I worked for 10 years in Chennai. Initially, we attracted people who had worked with me and had gone to other companies. They wanted to come back when they knew that I was starting a tart-up. It is a sign of good management when people who you managed want to work again for you.
But for start-ups, it’s hard to afford quality talent when you don’t have enough money. It’s difficult to attract experienced talent since they have a family and don’t want to risk their career because the success of the start-up is unknown. We overcame it by hiring smart youngsters who were willing to learn and were passionate. We have an amazing team in Freshworks. One of our sales managers in Europe is a rock star guitarist. We have dancers, rock singers and so on in our company.
We believe people need a complete life. It’s not about hating your work and taking your Royal Enfield and going to shoot wildlife pictures. If you are happy at work, you will be happy in your personal life with your hobbies. We want employees to experience a complete life. We don’t want to be the one taking away 40 hours every week.
I have been fortunate to attract funding from top investors in private markets, and while going public. Creating inbound interest works better. You don’t chase a VC in the coffee break at the conference and try to pitch your story. If you build something well, it will create inbound interest.
Marketing & Sales Lessons
The biggest lesson is aligning the business model. You cannot look at marketing, sales, product pricing, engineering as independent functions. Everything has to come together. When you look at a start-up, I have to do outbound marketing, I have to do Google AdWords, and so on. Everything is about alignment.
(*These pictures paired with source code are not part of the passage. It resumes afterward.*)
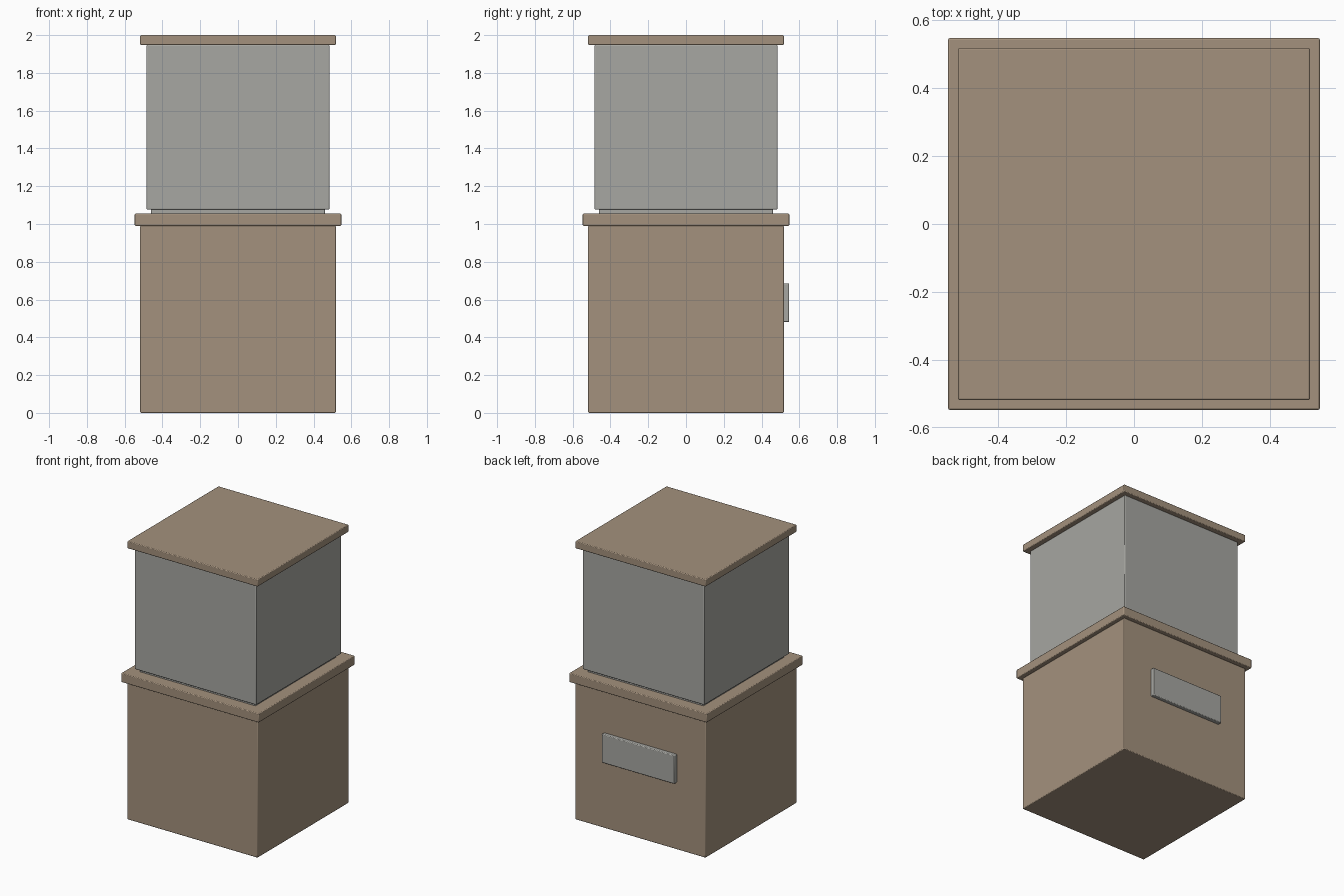
import bpy

if "Cube" in bpy.data.objects:
    bpy.data.objects.remove(bpy.data.objects["Cube"])


def make_material(name, rgb):
    mat = bpy.data.materials.new(name)
    mat.diffuse_color = (*rgb, 1.0)
    mat.use_nodes = True
    mat.node_tree.nodes["Principled BSDF"].inputs["Base Color"].default_value = mat.diffuse_color
    return mat


TAN = make_material("tan", (0.37, 0.285, 0.205))
GREY = make_material("warm_grey", (0.385, 0.385, 0.36))


def block(name, size_x, y_range, z_range, mat, bevel=0.005):
    """Softly bevelled box, centred on x."""
    (y0, y1), (z0, z1) = y_range, z_range
    bpy.ops.mesh.primitive_cube_add(size=1, location=(0, (y0 + y1) / 2, (z0 + z1) / 2))
    obj = bpy.context.object
    obj.name = name
    obj.scale = (size_x, y1 - y0, z1 - z0)
    bpy.ops.object.transform_apply(location=False, rotation=False, scale=True)
    obj.data.materials.append(mat)
    mod = obj.modifiers.new("edge_bevel", 'BEVEL')
    mod.width = bevel
    mod.segments = 2
    bpy.ops.object.shade_smooth_by_angle()
    return obj


# Square stacked parts: name, half width, bottom, top, colour
for name, half, z0, z1, mat in (
    ("lower_box", 0.518, 0.0, 0.99, TAN),
    ("lower_lid", 0.547, 0.99, 1.055, TAN),
    ("recessed_plinth", 0.46, 1.05, 1.082, GREY),
    ("upper_box", 0.484, 1.076, 1.948, GREY),
    ("upper_lid", 0.518, 1.948, 2.0, TAN),
):
    block(name, 2 * half, (-half, half), (z0, z1), mat)

# Plate on the back of the lower box
block("back_plate", 0.58, (0.51, 0.546), (0.48, 0.685), GREY)
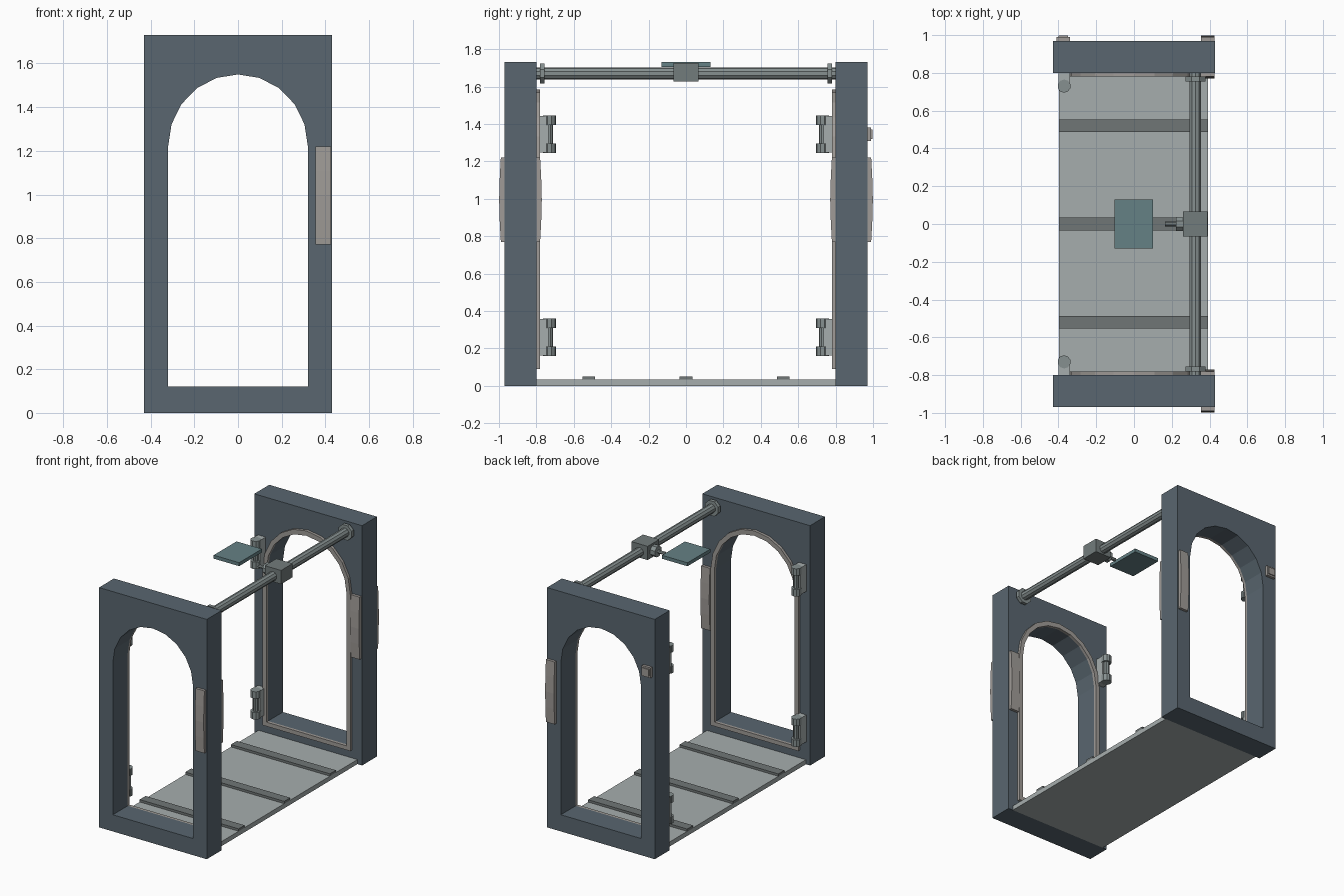
import bpy, bmesh, math
from mathutils import Matrix

if "Cube" in bpy.data.objects:
    bpy.data.objects.remove(bpy.data.objects["Cube"])


def material(name, rgb):
    m = bpy.data.materials.new(name)
    m.diffuse_color = (*rgb, 1)
    m.use_nodes = True
    m.node_tree.nodes["Principled BSDF"].inputs["Base Color"].default_value = m.diffuse_color
    return m


DARK = material("dark_slate", (0.10, 0.133, 0.16))
FLOOR = material("floor_grey", (0.38, 0.42, 0.42))
STRIP = material("strip_grey", (0.16, 0.18, 0.18))
TRIM = material("warm_grey", (0.35, 0.33, 0.31))
METAL = material("metal_grey", (0.24, 0.28, 0.28))
BLOCK = material("block_grey", (0.17, 0.20, 0.20))
PLATE = material("plate_teal", (0.13, 0.22, 0.235))


def finish(name, bm, mat):
    bmesh.ops.recalc_face_normals(bm, faces=bm.faces)
    me = bpy.data.meshes.new(name)
    bm.to_mesh(me)
    bm.free()
    me.materials.append(mat)
    ob = bpy.data.objects.new(name, me)
    bpy.context.collection.objects.link(ob)
    return ob


def box(name, x, y, z, mat):
    bm = bmesh.new()
    bmesh.ops.create_cube(bm, size=1)
    for v in bm.verts:
        v.co = [(a + b) / 2 + c * (b - a) for c, (a, b) in zip(v.co, (x, y, z))]
    return finish(name, bm, mat)


def cylinder(name, centre, radius, depth, axis, sides, mat, turn=0):
    bm = bmesh.new()
    rot = {"X": Matrix.Rotation(math.pi / 2, 4, "Y"),
           "Y": Matrix.Rotation(math.pi / 2, 4, "X"),
           "Z": Matrix.Identity(4)}[axis]
    bmesh.ops.create_cone(bm, cap_ends=True, segments=sides, radius1=radius, radius2=radius, depth=depth,
                          matrix=Matrix.Translation(centre) @ rot @ Matrix.Rotation(turn, 4, "Z"))
    return finish(name, bm, mat)


def ring(name, inner, outer, y0, y1, mat):
    """Flat frame between two matching outlines in x/z."""
    bm = bmesh.new()
    loops = [[bm.verts.new((x, y, z)) for x, z in pts]
             for y, pts in ((y0, inner), (y0, outer), (y1, outer), (y1, inner))]
    n = len(inner)
    for a in range(4):
        p, q = loops[a], loops[(a + 1) % 4]
        for i in range(n):
            j = (i + 1) % n
            bm.faces.new((p[i], p[j], q[j], q[i]))
    return finish(name, bm, mat)


def arch(w, bottom, rise):
    arc = [(w * math.cos(math.pi * k / 10), 1.22 + rise * math.sin(math.pi * k / 10)) for k in range(11)]
    return [(w, bottom)] + arc + [(-w, bottom)]


def bowed_panel(name, x0, x1, y, direction, mat):
    """Four-segment grip pad, gently bowed away from the wall."""
    bm = bmesh.new()
    zs = [0.77 + 0.1125 * i for i in range(5)]
    bow = [0.022, 0.028, 0.031, 0.028, 0.022]
    prof = [(y, z) for z in zs] + [(y + direction * b, z) for b, z in reversed(list(zip(bow, zs)))]
    sides = [[bm.verts.new((x, py, pz)) for py, pz in prof] for x in (x0, x1)]
    for i in range(10):
        j = (i + 1) % 10
        bm.faces.new((sides[0][i], sides[0][j], sides[1][j], sides[1][i]))
    for s in sides:
        for i in range(4):
            bm.faces.new((s[i], s[i + 1], s[8 - i], s[9 - i]))
    return finish(name, bm, mat)


# Outer outline of the door frames, matched point by point to the arch
right = [(0.43, 0), (0.43, 1.22), (0.43, 1.45), (0.43, 1.73), (0.26, 1.73), (0.12, 1.73)]
frame_outer = right + [(0, 1.73)] + [(-x, z) for x, z in reversed(right)]
opening = arch(0.32, 0.12, 0.33)

for s, end in ((-1, "front"), (1, "back")):
    # Door frame and its inner trim
    ring(f"{end}_door_frame", opening, frame_outer, s * 0.80, s * 0.97, DARK)
    ring(f"{end}_door_trim", opening, arch(0.35, 0.09, 0.365), s * 0.78, s * 0.80, TRIM)
    # Grip pads inside and outside
    bowed_panel(f"{end}_outer_grip", 0.355, 0.425, s * 0.968, s, TRIM)
    bowed_panel(f"{end}_inner_grip", 0.355, 0.425, s * 0.802, -s, TRIM)
    # Rail end flange
    cylinder(f"{end}_rail_flange", (0.325, s * 0.768, 1.67), 0.057, 0.025, "Y", 8, METAL, math.pi / 8)
    # Hinges
    for z, lvl in ((0.26, "lower"), (1.345, "upper")):
        box(f"{end}_{lvl}_hinge_leaf", (-0.40, -0.34), sorted((s * 0.735, s * 0.80)),
            (z - 0.097, z + 0.097), FLOOR)
        cylinder(f"{end}_{lvl}_hinge_pin", (-0.37, s * 0.73, z), 0.02, 0.19, "Z", 10, METAL)
        for d in (-1, 1):
            cylinder(f"{end}_{lvl}_hinge_knuckle", (-0.37, s * 0.73, z + d * 0.075), 0.035, 0.05, "Z", 10, METAL)

# Floor and cross strips
box("floor", (-0.397, 0.393), (-0.80, 0.80), (0, 0.033), FLOOR)
for y in (-0.52, 0, 0.52):
    box("floor_strip", (-0.397, 0.393), (y - 0.034, y + 0.034), (0.03, 0.05), STRIP)

# Overhead rail with sliding block, arm and plate
cylinder("overhead_rail", (0.325, 0, 1.67), 0.032, 1.61, "Y", 10, METAL)
box("slider_block", (0.26, 0.39), (-0.066, 0.066), (1.628, 1.727), BLOCK)
cylinder("arm_collar", (0.242, 0, 1.675), 0.04, 0.04, "X", 8, METAL, math.pi / 8)
cylinder("arm_pin", (0.20, 0, 1.675), 0.012, 0.07, "X", 8, METAL)
box("hanging_plate", (-0.103, 0.10), (-0.13, 0.13), (1.705, 1.73), PLATE)

# Small button block on the outside of the back frame
box("button_base", (-0.41, -0.34), (0.968, 0.99), (1.308, 1.382), TRIM)
box("button_face", (-0.40, -0.35), (0.985, 0.997), (1.32, 1.37), TRIM)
If you are selling to larger enterprises, they want trust. They need consultative sales. You need salespeople and partners. If you have a product-led growth model, you cannot have consultative selling. Your product cannot depend on a partner to implement it. It has to be easy to use. If the online buyer is coming in, and can’t understand the product in the first 20 seconds, she is going to close the browser and go away. All your marketing dollars are wasted. So, everything has to be aligned to how you are going to take your product to the customer.
When Did You Think You Had Arrived?
We are just getting started. What you have seen is only the trailer.
Riding Through Toughest Times
All start-ups make mistakes initially. But the important point is not to make blunders. We signed the deal with Accel on August 28, 2011. I was a new entrepreneur and it was my first experience with a VC. In October 2011, Freshworks didn’t have enough balance to meet the payroll of six or seven employees. On October 28, which was Diwali, we got the money and understood the true meaning of ‘Happy Diwali’.
We created 500 crorepatis in India. I want to create 5,000 millionaires over the next 10 years, and that is the journey. We want to make sure that every Freshworks shareholder-employee or investor — are together building the most iconic tech product company to come out of India.